Editor’s Note: The most valuable thing of urban villages is that they provide cheap housing and living conditions for low income earners in China. The low rent in urban villages not only ensures that there is sufficient and low-cost labor supply in the city, but also actually reduces the living cost and inflation rate in the city.
Urban villages and old towns clustered with new migrants in some cities are often regarded as an obstacle in China’s urbanization drive. People are eager to clear these eyesores as soon as possible and replace them with charming landscapes.
One reason is poor public security. Large numbers of migrants and low income earners make it complicated to manage the urban villages. Have we ever strengthened the management at first, have we provided necessary public facilities and services, or have urban villages been treated as an administrative region of a metropolis?
The urbanization is essentially a flow of migrants and low income earners into the city. If public services are still mainly provided for the original urban residents, the problem of government absence will definitely arise in urban villages. Usually, managing urban villages is a tough job, but it is unforgivable to leave them aside. The hard task can actually be used as the best touchstone to assess the ability of government officials.
Another annoying thing about urban villages is their unsightliness. Let’s look at Europe’s old towns in big cities, which were once urban villages in some sense. After decades or even a hundred years of evolution, they have attracted a great number of tourists with their distinct style. We can preserve some of the urban villages, get them renewed, decorate them with artistic ideas and modern architectural methodology, and build special pedestrian streets, etc., thus they can be involved into the development of modern cities. In the early days, the conditions of slums in many cities in developed countries might be even worse than those of our urban villages nowadays. We now have the ability to reconstruct the urban villages and maintain low-cost, orderly, clean, and safe living conditions for low income earners, with technologies which are far more advanced than those in the past.

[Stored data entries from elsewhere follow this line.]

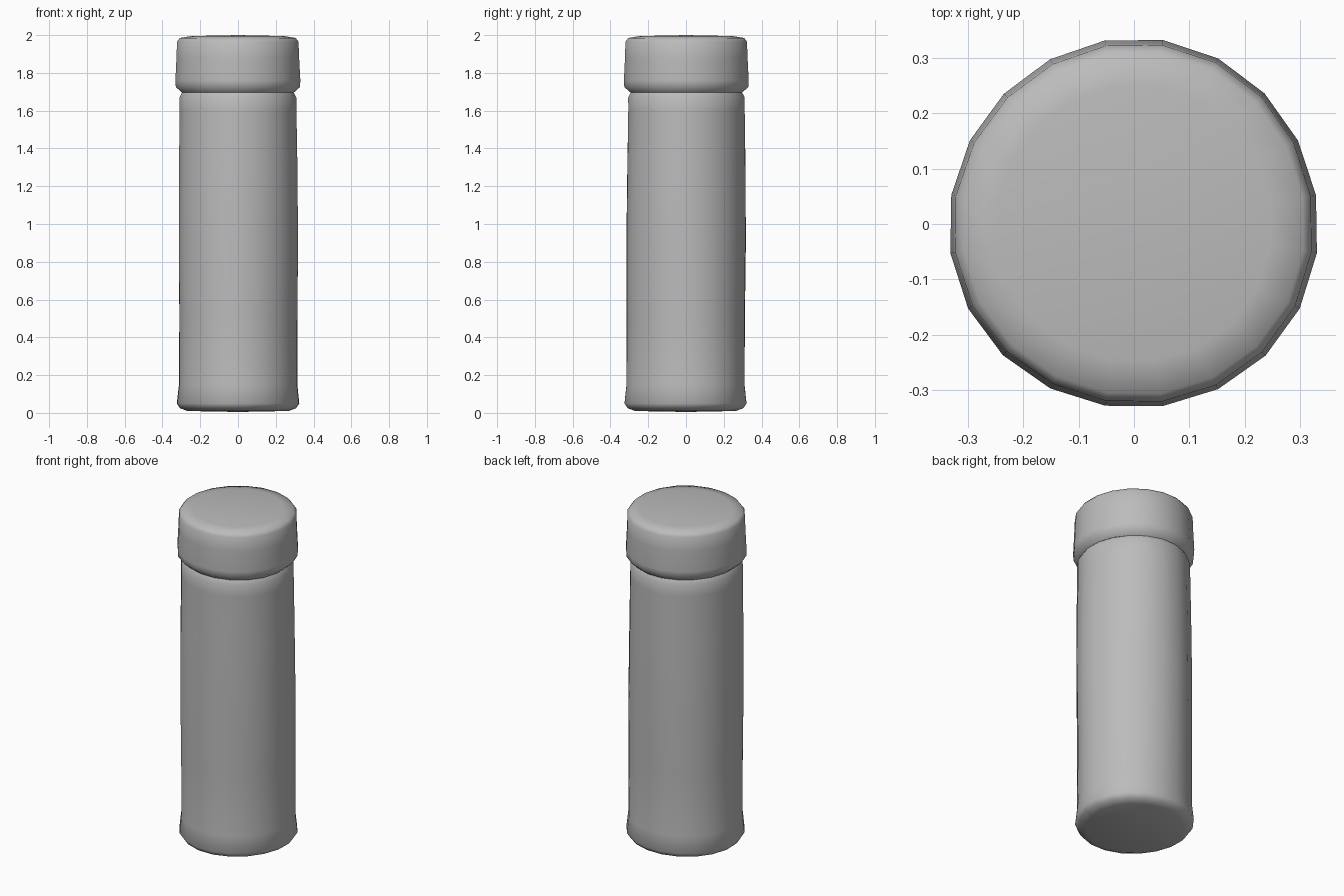
import bpy, bmesh, math

if "Cube" in bpy.data.objects:
    bpy.data.objects.remove(bpy.data.objects["Cube"])

SIDES = 20

grey = bpy.data.materials.new("plain grey")
grey.diffuse_color = (0.5, 0.5, 0.5, 1)
grey.use_nodes = True
grey.node_tree.nodes["Principled BSDF"].inputs["Base Color"].default_value = grey.diffuse_color


def lathe(name, profile, wobble=0.0):
    """Spin (radius, z) points about z; radius 0 closes an end with a fan."""
    bm = bmesh.new()
    rings = []
    for r, z in profile:
        if r == 0:
            rings.append([bm.verts.new((0, 0, z))])
            continue
        ring = []
        for i in range(SIDES):
            a = 2 * math.pi * (i + 0.5) / SIDES
            rr = r + wobble * math.sin(3 * a + 2 * z)
            ring.append(bm.verts.new((rr * math.cos(a), rr * math.sin(a), z)))
        rings.append(ring)
    for lo, hi in zip(rings, rings[1:]):
        for i in range(SIDES):
            j = (i + 1) % SIDES
            if len(lo) == 1:
                bm.faces.new((lo[0], hi[j], hi[i]))
            elif len(hi) == 1:
                bm.faces.new((lo[i], lo[j], hi[0]))
            else:
                bm.faces.new((lo[i], lo[j], hi[j], hi[i]))
    for f in bm.faces:
        f.smooth = True
    mesh = bpy.data.meshes.new(name)
    bm.to_mesh(mesh)
    bm.free()
    mesh.materials.append(grey)
    obj = bpy.data.objects.new(name, mesh)
    bpy.context.collection.objects.link(obj)
    bpy.context.view_layer.objects.active = obj
    obj.select_set(True)
    bpy.ops.object.shade_smooth_by_angle(angle=math.radians(50))
    obj.select_set(False)
    return obj


# Tall body: rounded foot, slightly waisted wall, shoulder into the groove
lathe("body", [(0, 0.005), (0.27, 0.01), (0.31, 0.025), (0.327, 0.05),
               (0.316, 0.15), (0.316, 0.5), (0.319, 0.9), (0.316, 1.3),
               (0.312, 1.6), (0.312, 1.67), (0.298, 1.695)], 0.003)

# Lid: flared lower rim, straight wall, softened top edge
lathe("lid", [(0.298, 1.695), (0.332, 1.725), (0.334, 1.76), (0.328, 1.88),
              (0.325, 1.965), (0.31, 1.985), (0.25, 1.995), (0, 2.0)], 0.002)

Issues about urban villages involve laws and regulations, and urban management, which must be dealt with by reform. For example, how to bring out a reform which keeps the original ownership unchanged once the homestead of a farmer is classified as land for urban development, and at the same time ensures the land is uniformly treated as urban property under the laws and regulations.

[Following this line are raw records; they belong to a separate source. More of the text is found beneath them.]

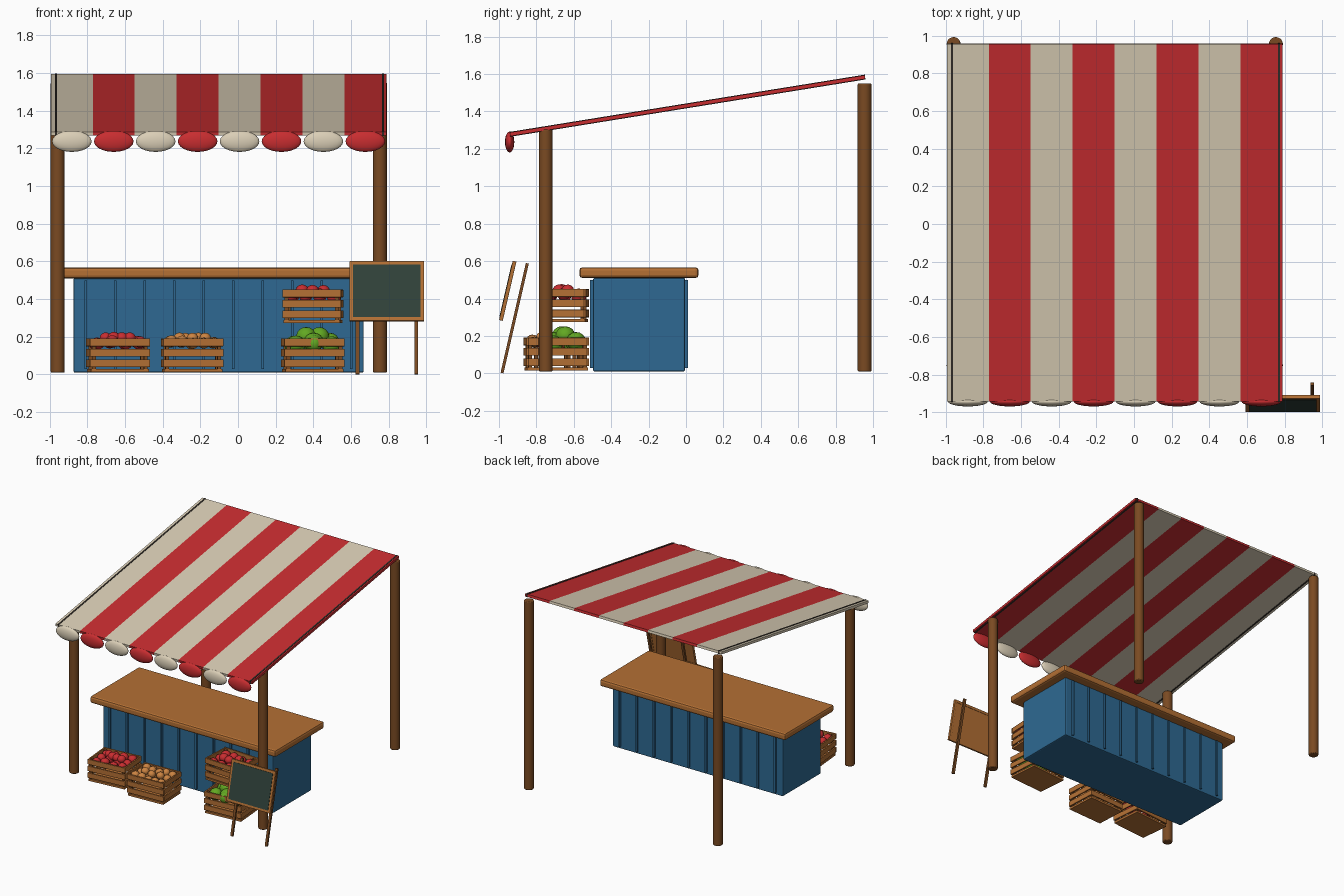
import bpy, math, random
from mathutils import Matrix, Vector

if "Cube" in bpy.data.objects:
    bpy.data.objects.remove(bpy.data.objects["Cube"])

random.seed(4)


def mat(name, r, g, b):
    m = bpy.data.materials.new(name)
    m.diffuse_color = [(c / 255 / 12.92 if c < 10 else ((c / 255 + .055) / 1.055) ** 2.4)
                       for c in (r, g, b)] + [1]
    m.use_nodes = True
    m.node_tree.nodes["Principled BSDF"].inputs["Base Color"].default_value = m.diffuse_color
    return m


CREAM = mat("cream cloth", 218, 206, 182)
RED = mat("red", 200, 45, 48)
POST = mat("dark wood", 122, 74, 34)
WOOD = mat("light wood", 180, 112, 52)
BLUE = mat("blue paint", 46, 105, 146)
ORANGE = mat("orange fruit", 204, 132, 66)
GREEN = mat("green fruit", 98, 168, 34)
SLATE = mat("chalkboard slate", 48, 66, 58)
DARK = mat("dark trim", 50, 45, 40)


def finish(o, name, m, M=None, bevel=0):
    o.name = name
    o.data.materials.append(m)
    if M is not None:
        o.matrix_world = M @ o.matrix_basis
    if bevel:
        b = o.modifiers.new("bevel", 'BEVEL')
        b.width = bevel
        b.segments = 2
    return o


def box(name, m, c, s, M=None, bevel=0):
    bpy.ops.mesh.primitive_cube_add(size=1)
    o = bpy.context.object
    o.data.transform(Matrix.Diagonal((*s, 1)))
    o.location = c
    return finish(o, name, m, M, bevel)


def span(name, m, x, y, z, bevel=0):
    r = (x, y, z)
    return box(name, m, [(a + b) / 2 for a, b in r], [b - a for a, b in r], None, bevel)


def ball(name, m, c, s, M=None, seg=16):
    bpy.ops.mesh.primitive_uv_sphere_add(segments=seg, ring_count=seg // 2, radius=1)
    o = bpy.context.object
    o.data.transform(Matrix.Diagonal((*s, 1)))
    bpy.ops.object.shade_smooth()
    o.location = c
    return finish(o, name, m, M)


# round posts, front pair shorter
for x, side in ((-.957, "left"), (.753, "right")):
    for y, top, end in ((-.75, 1.305, "front"), (.955, 1.55, "back")):
        bpy.ops.mesh.primitive_cylinder_add(vertices=20, radius=.037, depth=top - .01)
        o = bpy.context.object
        o.location = (x, y, (top + .01) / 2)
        bpy.ops.object.shade_smooth_by_angle(angle=math.radians(40))
        finish(o, f"{end}_{side}_post", POST, None, .006)

# sloping striped canopy with a scalloped front
tilt = math.atan2(.306, 1.898)
roof = Matrix.Translation((-.103, .008, 1.431)) @ Matrix.Rotation(tilt, 4, 'X')
step = .2225
for i in range(8):
    m = RED if i % 2 else CREAM
    x = (i - 3.5) * step
    box(f"canopy_stripe_{i}", m, (x, 0, 0), (step, 1.922, .02), roof)
    ball(f"canopy_scallop_{i}", m, (x - .103, -.943, 1.237), (.105, .025, .056), None, 24)
for x in (-.863, .873):
    box("canopy_edge_trim", DARK, (x, 0, 0), (.012, 1.924, .026), roof)

# counter: painted body, battens, worktop
span("counter_body", BLUE, (-.873, .667), (-.497, -.005), (.01, .51), .008)
for i in range(10):
    x = -.808 + i * .1565
    for y in (-.504, .001):
        box("counter_batten", BLUE, (x, y, .263), (.014, .018, .47))
span("counter_top", WOOD, (-.943, .737), (-.57, .067), (.51, .567), .016)


# slatted crates
def crate(name, x, y, z, rot, w=.32, d=.25):
    M = Matrix.Translation((x, y, z)) @ Matrix.Rotation(rot, 4, 'Z')
    box(name + "_base", WOOD, (0, 0, .022), (w - .01, d - .01, .016), M)
    for h in (.06, .115, .17):
        for s in (-1, 1):
            box(name + "_long_slat", WOOD, (0, s * (d / 2 - .006), h), (w, .012, .041), M, .002)
            box(name + "_end_slat", WOOD, (s * (w / 2 - .006), 0, h), (.012, d - .024, .041), M, .002)
    for sx in (-1, 1):
        for sy in (-1, 1):
            box(name + "_corner", POST, (sx * (w / 2 - .022), sy * (d / 2 - .022), .105),
                (.02, .02, .16), M)
    return M


# fruit piled in a grid layer plus a few on top
def fill(name, M, m, r, nx, ny, z, extra):
    def put(x, y, h):
        k = r * random.uniform(.93, 1.07)
        ball(name, m, (x, y, h), (k, k, k * .93), M)
    sx, sy = .145 - r, .11 - r
    for i in range(nx):
        for j in range(ny):
            put(sx * (2 * i / (nx - 1) - 1), sy * (2 * j / (ny - 1) - 1),
                z + random.uniform(-.008, .008))
    for i in range(extra):
        put(sx * .75 * (2 * (i + .5) / extra - 1), random.uniform(-.5, .5) * sy, z + r * .75)


red_crate = crate("red_crate", -.637, -.687, 0, .09)
fill("red_fruit", red_crate, RED, .034, 4, 3, .168, 4)
orange_crate = crate("orange_crate", -.243, -.737, 0, .05)
fill("orange_fruit", orange_crate, ORANGE, .031, 5, 3, .17, 5)
green_crate = crate("green_crate", .397, -.655, 0, .08)
fill("green_fruit", green_crate, GREEN, .05, 3, 2, .165, 2)
ball("green_fruit_front", GREEN, (.0, -.09, .165), (.042, .042, .045), green_crate)
upper_crate = crate("upper_crate", .397, -.65, .26, -.05, .312, .248)
fill("upper_red_fruit", upper_crate, RED, .034, 4, 3, .158, 3)

# leaning chalkboard and its two legs
lean = Matrix.Rotation(-math.radians(13), 4, 'X')
B = Matrix.Translation((.79, -.953, .441)) @ lean
box("chalkboard_back", WOOD, (0, .002, 0), (.38, .01, .31), B)
for s in (-1, 1):
    box("chalkboard_frame_side", WOOD, (s * .188, 0, 0), (.02, .02, .325), B, .002)
    box("chalkboard_frame_rail", WOOD, (0, 0, s * .1525), (.37, .02, .02), B, .002)
box("chalkboard_panel", SLATE, (0, -.008, 0), (.357, .009, .286), B)
L = Matrix.Translation((.79, -.916, .295)) @ lean
for s in (-1, 1):
    box("chalkboard_leg", POST, (s * .156, 0, 0), (.02, .016, .602), L)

The most valuable thing of urban villages is that they provide cheap housing for low income earners in China. Once these people have a house to live in, they can settle down and look for jobs in the city. The low rent in urban villages not only ensures that there is sufficient and low-cost labor supply in the city, but also actually reduces the living cost and inflation rate in the city, which is good for the overall urban stability.
Despite the fact that most urban villages are destined to be plucked down with China's industrialization and urbanization drive pushing forward, China is still at the initial stage of the urbanization. We cannot expect to immediately catch up with the urban standards of developed countries. People with relatively low income, who have newly moved to the city, will become a main part of Chinese urban residents, and even a dominant part in some emerging cities and towns, in a considerably long period. The first step towards people-friendly urbanization is to provide these people with basic living and development conditions. It is not difficult to provide elegant and comfortable modern urban conditions for a small number of rich people. The real challenge for the government is to provide basic living and development conditions for the large number of low income earners, so that they can gradually settle down and make a living in the city.